Data in this exercise.

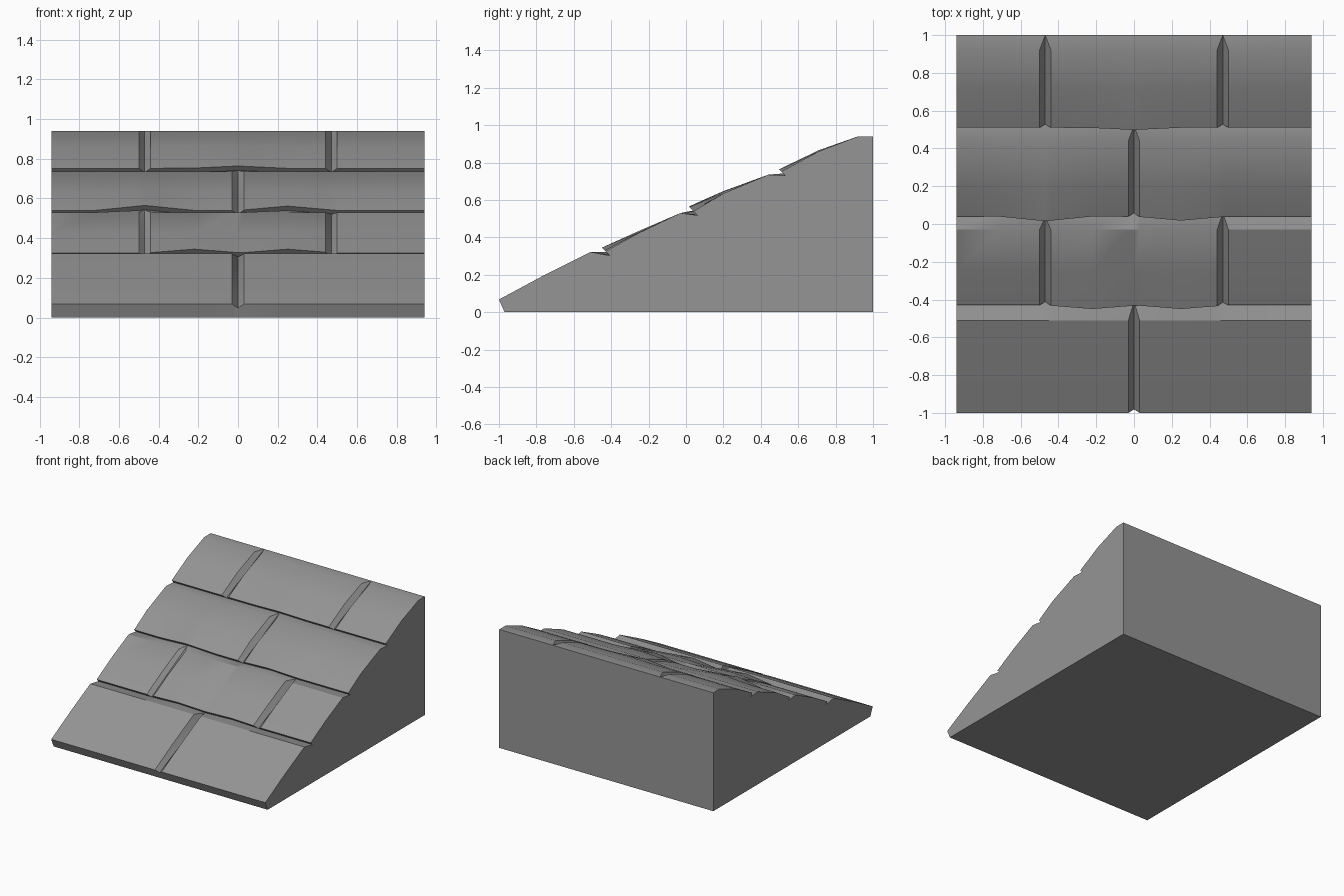
import bpy
import bmesh
import math

cube = bpy.data.objects.get("Cube")
if cube:
    bpy.data.objects.remove(cube, do_unlink=True)

HALF, SEAM, GAP = 0.94, 0.47, 0.03
xs = [-HALF, -0.72]
for c in (-SEAM, 0, SEAM):
    xs += [c - GAP, c, c + GAP]
    xs.append(c + 0.25)
xs.append(HALF)

# Each course of shingles: nose, middle, shoulder, seam positions, wavy bumps (x, height)
courses = [
    ((-1.0, 0.068), (-0.76, 0.197), (-0.51, 0.322), (0,), ()),
    ((-0.43, 0.325), (-0.25, 0.425), (-0.03, 0.53), (-SEAM, SEAM), ((-0.22, 0.02), (0.25, 0.02))),
    ((0.04, 0.54), (0.2, 0.635), (0.44, 0.735), (0,), ((-SEAM, 0.025), (0.25, 0.022))),
    ((0.51, 0.752), (0.71, 0.86), (0.92, 0.94), (-SEAM, SEAM), ((0, 0.012),)),
]


def wave(x, bumps):
    return sum(h * max(0, 1 - abs(x - c) / 0.25) for c, h in bumps)


def nose_at(course, x):
    w = wave(x, course[4])
    return course[0][0] - w, course[0][1] + w


bm = bmesh.new()


def line(point):
    return [bm.verts.new((x, *point(x))) for x in xs]


def end_at(i, x):
    if i == len(courses) - 1:
        return 1.0, 0.94
    y, z = nose_at(courses[i + 1], x)
    return y + 0.022, z - 0.022


# Lines running across the roof, from the front foot up to the ridge and down the back
loops = [line(lambda x: (-0.97, 0))]
tips = {}
for i, (nose, mid, shoulder, seams, bumps) in enumerate(courses):
    def point(x, k):
        w = wave(x, bumps)
        if x in seams:
            # V groove floor rises straight to a point at the end of the course
            ny, nz = nose_at(courses[i], x)
            ny, nz = ny + 0.018, nz - 0.02
            ey, ez = end_at(i, x)
            y = ny if k == 0 else (mid, shoulder)[k - 1][0]
            return y, nz + (ez - nz) * (y - ny) / (ey - ny)
        if k == 0:
            return nose_at(courses[i], x)
        y, z = (mid, shoulder)[k - 1]
        return y, z + (w * 0.5 if k == 1 else 0)
    for k in range(3):
        loops.append(line(lambda x: point(x, k)))
    tips[len(loops) - 1] = seams
    loops.append(line(lambda x: end_at(i, x)))
loops.append(line(lambda x: (1.0, 0)))

# Skin between the lines; split beside each groove tip
for n, a in enumerate(loops):
    b = loops[(n + 1) % len(loops)]
    for j in range(len(xs) - 1):
        p, q, r, s = a[j], a[j + 1], b[j + 1], b[j]
        seams = tips.get(n, ())
        if xs[j + 1] in seams:
            bm.faces.new((p, q, r))
            bm.faces.new((p, r, s))
        elif xs[j] in seams:
            bm.faces.new((p, q, s))
            bm.faces.new((q, r, s))
        else:
            bm.faces.new((p, q, r, s))

# Gable sides
bm.faces.new([l[0] for l in loops])
bm.faces.new([l[-1] for l in reversed(loops)])
bmesh.ops.recalc_face_normals(bm, faces=bm.faces[:])

mesh = bpy.data.meshes.new("shingle_roof")
bm.to_mesh(mesh)
bm.free()
roof = bpy.data.objects.new("shingle_roof", mesh)
bpy.context.collection.objects.link(roof)

grey = bpy.data.materials.new("slate_grey")
grey.use_nodes = True
colour = (0.3, 0.3, 0.3, 1)
grey.diffuse_color = colour
grey.node_tree.nodes["Principled BSDF"].inputs["Base Color"].default_value = colour
mesh.materials.append(grey)

bpy.context.view_layer.objects.active = roof
roof.select_set(True)
bpy.ops.object.shade_smooth_by_angle(angle=math.radians(28))
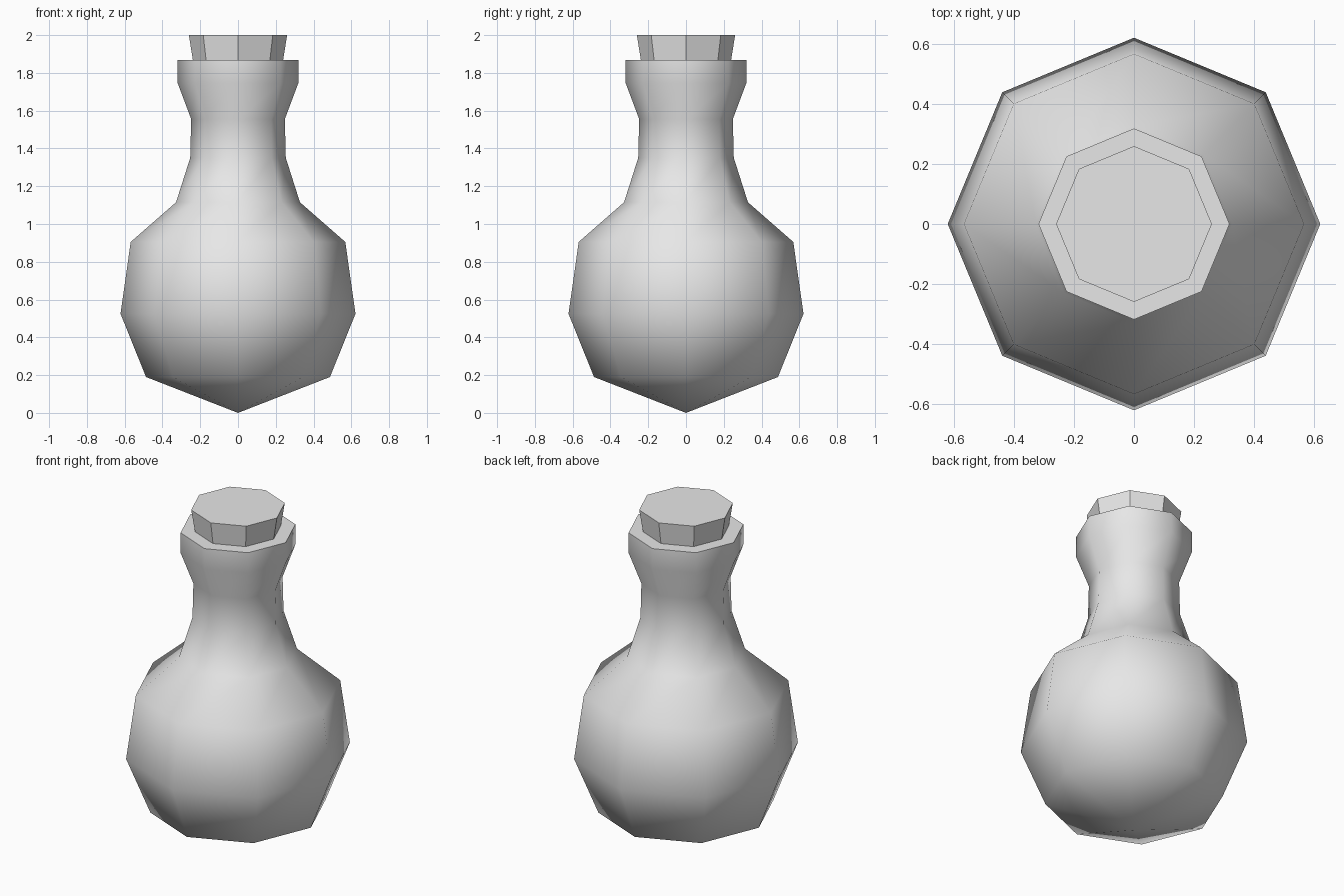
import bpy
import bmesh
from math import cos, sin, pi, radians

cube = bpy.data.objects.get("Cube")
if cube:
    bpy.data.objects.remove(cube, do_unlink=True)

SIDES = 8


def make_material(name, value):
    mat = bpy.data.materials.new(name)
    mat.use_nodes = True
    colour = (value, value, value, 1)
    mat.diffuse_color = colour
    mat.node_tree.nodes["Principled BSDF"].inputs["Base Color"].default_value = colour
    return mat


def lathe(name, profile, mat, smooth):
    """Spin (radius, height) points, bottom to top, into a closed faceted solid."""
    bm = bmesh.new()
    rings = []
    for r, z in profile:
        if r == 0:
            rings.append([bm.verts.new((0, 0, z))] * SIDES)
        else:
            rings.append([bm.verts.new((r * cos(2 * pi * i / SIDES),
                                        r * sin(2 * pi * i / SIDES), z))
                          for i in range(SIDES)])
    for low, high in zip(rings, rings[1:]):
        for i in range(SIDES):
            j = (i + 1) % SIDES
            corners = [low[i], low[j], high[j], high[i]]
            bm.faces.new(list(dict.fromkeys(corners)))
    if profile[0][0] > 0:
        bm.faces.new(rings[0][::-1])
    bm.faces.new(rings[-1])
    bmesh.ops.recalc_face_normals(bm, faces=bm.faces)
    mesh = bpy.data.meshes.new(name)
    bm.to_mesh(mesh)
    bm.free()
    mesh.materials.append(mat)
    obj = bpy.data.objects.new(name, mesh)
    bpy.context.collection.objects.link(obj)
    if smooth:
        bpy.ops.object.select_all(action='DESELECT')
        obj.select_set(True)
        bpy.context.view_layer.objects.active = obj
        bpy.ops.object.shade_smooth_by_angle(angle=radians(65))
    return obj


grey = make_material("light grey", 0.8)

# Flask: pointed base, round belly, narrow neck and flared lip
lathe("flask_body", [(0, 0), (0.487, 0.19), (0.622, 0.525), (0.568, 0.905),
                     (0.328, 1.115), (0.253, 1.35), (0.248, 1.555),
                     (0.319, 1.745), (0.319, 1.867)], grey, True)

# Tapered stopper set into the mouth
lathe("stopper", [(0.225, 1.78), (0.26, 2.0)], grey, False)
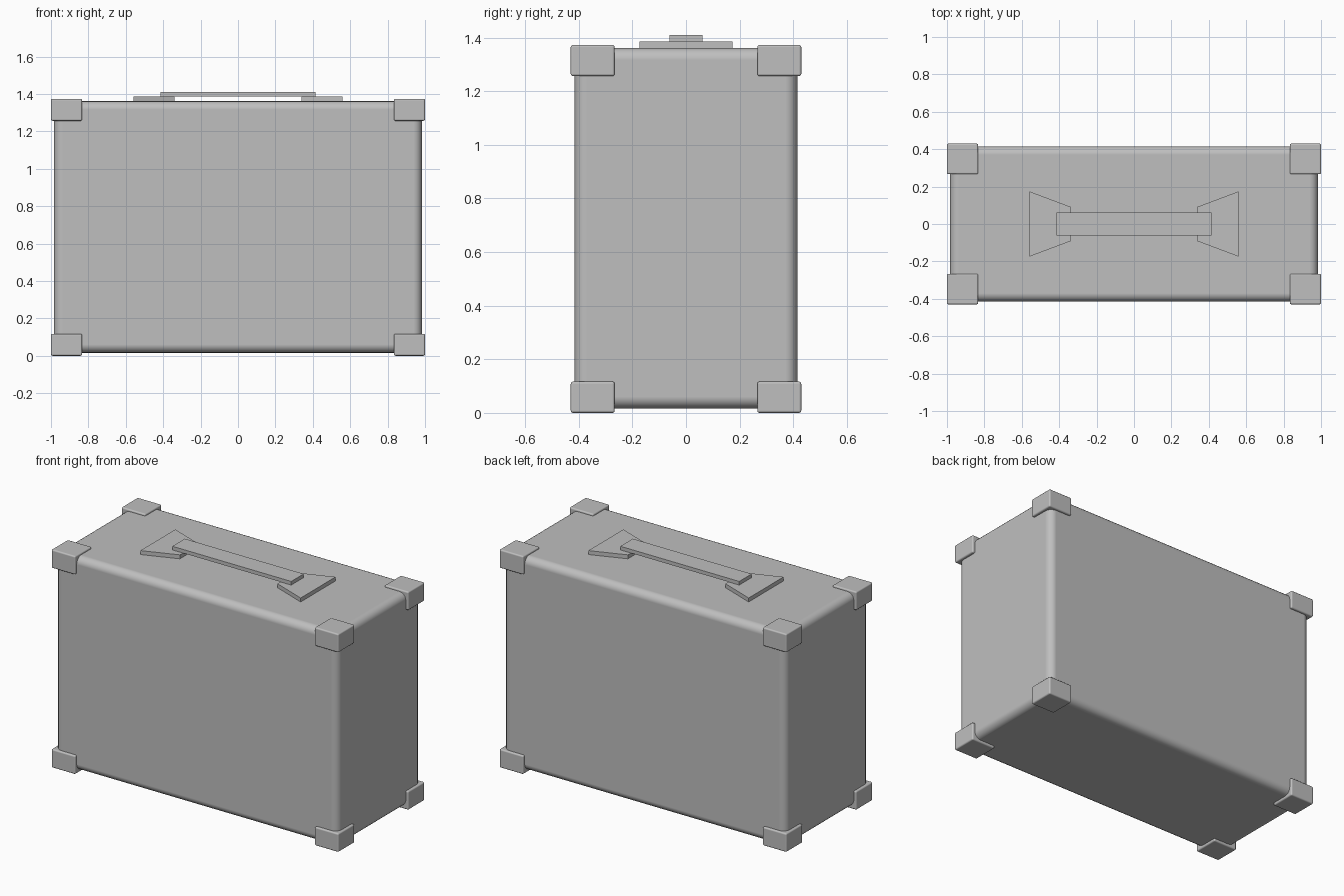
import bpy
import bmesh
import math

old = bpy.data.objects.get("Cube")
if old:
    bpy.data.objects.remove(old, do_unlink=True)

grey = bpy.data.materials.new("mid_grey")
grey.use_nodes = True
colour = (0.52, 0.52, 0.52, 1)
grey.diffuse_color = colour
grey.node_tree.nodes["Principled BSDF"].inputs["Base Color"].default_value = colour


def prism(name, outline, z0, z1, bevel=0, segments=3):
    """Extrude a counter-clockwise xy outline from z0 to z1, with optional rounded edges."""
    bm = bmesh.new()
    face = bm.faces.new([bm.verts.new((x, y, z0)) for x, y in outline])
    up = bmesh.ops.extrude_face_region(bm, geom=[face])["geom"]
    for v in up:
        if isinstance(v, bmesh.types.BMVert):
            v.co.z = z1
    bmesh.ops.recalc_face_normals(bm, faces=bm.faces)
    if bevel:
        bmesh.ops.bevel(bm, geom=bm.edges[:], offset=bevel, segments=segments,
                        profile=0.5, affect='EDGES')
    mesh = bpy.data.meshes.new(name)
    bm.to_mesh(mesh)
    bm.free()
    mesh.materials.append(grey)
    obj = bpy.data.objects.new(name, mesh)
    bpy.context.collection.objects.link(obj)
    if bevel:
        # Smooth rounded edges while the large faces stay flat
        bpy.ops.object.select_all(action='DESELECT')
        obj.select_set(True)
        bpy.context.view_layer.objects.active = obj
        bpy.ops.object.shade_smooth_by_angle(angle=math.radians(40))
        weighted = obj.modifiers.new("flat_face_normals", 'WEIGHTED_NORMAL')
        weighted.weight = 100
        weighted.keep_sharp = True


def rect(x0, x1, y0, y1):
    return [(x0, y0), (x1, y0), (x1, y1), (x0, y1)]


# Case body with rounded edges
prism("case_body", rect(-0.983, 0.983, -0.415, 0.415), 0.016, 1.361, 0.045, 5)

# Protective caps on all eight corners
for x_side, sx in (("left", 1), ("right", -1)):
    for y_side, sy in (("front", -1), ("back", 1)):
        xs = sorted((sx * 0.833, sx * 1.0))
        ys = sorted((sy * 0.266, sy * 0.43))
        for level, z0, z1 in (("bottom", 0, 0.117), ("top", 1.256, 1.373)):
            prism(f"{level}_{y_side}_{x_side}_corner_cap", rect(*xs, *ys), z0, z1, 0.009)

# Flared handle mounts, mirrored left and right
for side, s in (("left", 1), ("right", -1)):
    flare = [(s * 0.34, -0.092), (s * 0.558, -0.174), (s * 0.558, 0.174), (s * 0.34, 0.092)]
    prism(f"{side}_handle_mount", flare[::s], 1.36, 1.386)

# Flat handle strap bridging the mounts
prism("handle_strap", rect(-0.414, 0.414, -0.062, 0.062), 1.386, 1.409)
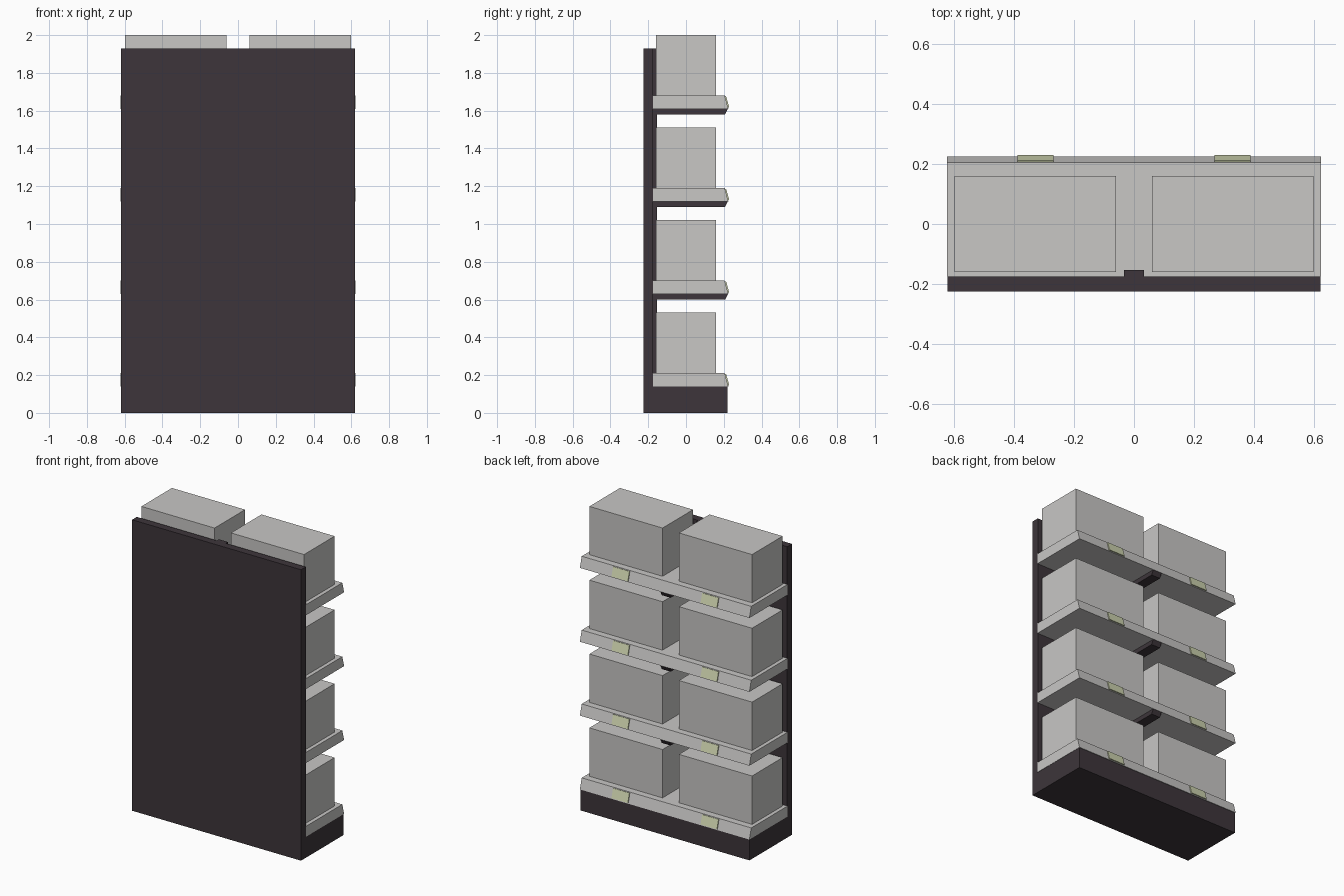
import bpy

if "Cube" in bpy.data.objects:
    bpy.data.objects.remove(bpy.data.objects["Cube"])


def material(name, rgb):
    m = bpy.data.materials.new(name)
    m.diffuse_color = (*rgb, 1)
    m.use_nodes = True
    m.node_tree.nodes["Principled BSDF"].inputs["Base Color"].default_value = m.diffuse_color
    return m


GREY = material("light_grey", (0.58, 0.57, 0.56))
DARK = material("dark_plum", (0.047, 0.036, 0.043))
LABEL = material("pale_green", (0.62, 0.66, 0.43))


def extrude_x(name, profile, x0, x1, mat):
    """Solid made by sweeping a (y, z) profile from x0 to x1."""
    n = len(profile)
    verts = [(x, y, z) for x in (x0, x1) for y, z in profile]
    faces = [tuple(range(n))[::-1], tuple(range(n, 2 * n))]
    faces += [(i, (i + 1) % n, (i + 1) % n + n, i + n) for i in range(n)]
    me = bpy.data.meshes.new(name)
    me.from_pydata(verts, [], faces)
    me.materials.append(mat)
    ob = bpy.data.objects.new(name, me)
    bpy.context.collection.objects.link(ob)
    return ob


def box(name, x0, x1, y0, y1, z0, z1, mat):
    return extrude_x(name, [(y0, z0), (y1, z0), (y1, z1), (y0, z1)], x0, x1, mat)


# Rear board, plinth and central upright
box("back_panel", -0.62, 0.62, -0.225, -0.175, 0, 1.93, DARK)
box("base", -0.62, 0.62, -0.175, 0.22, 0, 0.14, DARK)
box("upright", -0.033, 0.033, -0.175, -0.153, 0.14, 1.93, DARK)

for i in range(4):
    z = 0.14 + 0.49 * i
    # Shelf with sloping front edge
    extrude_x(f"shelf_{i}", [(-0.175, z), (0.224, z), (0.205, z + 0.07), (-0.175, z + 0.07)],
              -0.622, 0.622, GREY)
    # Support arm under the raised shelves
    if i:
        extrude_x(f"shelf_arm_{i}", [(-0.155, z - 0.03), (0.207, z - 0.03), (0.222, z), (-0.155, z)],
                  -0.033, 0.033, DARK)
    for side in (-1, 1):
        # Goods carton
        a, b = sorted((side * 0.06, side * 0.597))
        box(f"carton_{i}_{side}", a, b, -0.16, 0.16, z + 0.07, z + 0.39 + 0.001 * (i < 3), GREY)
        # Price label lying on the sloping edge
        a, b = sorted((side * 0.267, side * 0.387))
        extrude_x(f"price_label_{i}_{side}",
                  [(0.222, z + 0.005), (0.229, z + 0.007), (0.212, z + 0.067), (0.205, z + 0.065)],
                  a, b, LABEL)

Problem to work on. Each line above from the one containing "bpy.context.collection.objects.link(roof)" through the one containing "mesh.materials.append(mat)" is to be returned verbatim. Nothing else, and no pictures.

Response area.
bpy.context.collection.objects.link(roof)

grey = bpy.data.materials.new("slate_grey")
grey.use_nodes = True
colour = (0.3, 0.3, 0.3, 1)
grey.diffuse_color = colour
grey.node_tree.nodes["Principled BSDF"].inputs["Base Color"].default_value = colour
mesh.materials.append(grey)

bpy.context.view_layer.objects.active = roof
roof.select_set(True)
bpy.ops.object.shade_smooth_by_angle(angle=math.radians(28))
import bpy
import bmesh
from math import cos, sin, pi, radians

cube = bpy.data.objects.get("Cube")
if cube:
    bpy.data.objects.remove(cube, do_unlink=True)

SIDES = 8


def make_material(name, value):
    mat = bpy.data.materials.new(name)
    mat.use_nodes = True
    colour = (value, value, value, 1)
    mat.diffuse_color = colour
    mat.node_tree.nodes["Principled BSDF"].inputs["Base Color"].default_value = colour
    return mat


def lathe(name, profile, mat, smooth):
    """Spin (radius, height) points, bottom to top, into a closed faceted solid."""
    bm = bmesh.new()
    rings = []
    for r, z in profile:
        if r == 0:
            rings.append([bm.verts.new((0, 0, z))] * SIDES)
        else:
            rings.append([bm.verts.new((r * cos(2 * pi * i / SIDES),
                                        r * sin(2 * pi * i / SIDES), z))
                          for i in range(SIDES)])
    for low, high in zip(rings, rings[1:]):
        for i in range(SIDES):
            j = (i + 1) % SIDES
            corners = [low[i], low[j], high[j], high[i]]
            bm.faces.new(list(dict.fromkeys(corners)))
    if profile[0][0] > 0:
        bm.faces.new(rings[0][::-1])
    bm.faces.new(rings[-1])
    bmesh.ops.recalc_face_normals(bm, faces=bm.faces)
    mesh = bpy.data.meshes.new(name)
    bm.to_mesh(mesh)
    bm.free()
    mesh.materials.append(mat)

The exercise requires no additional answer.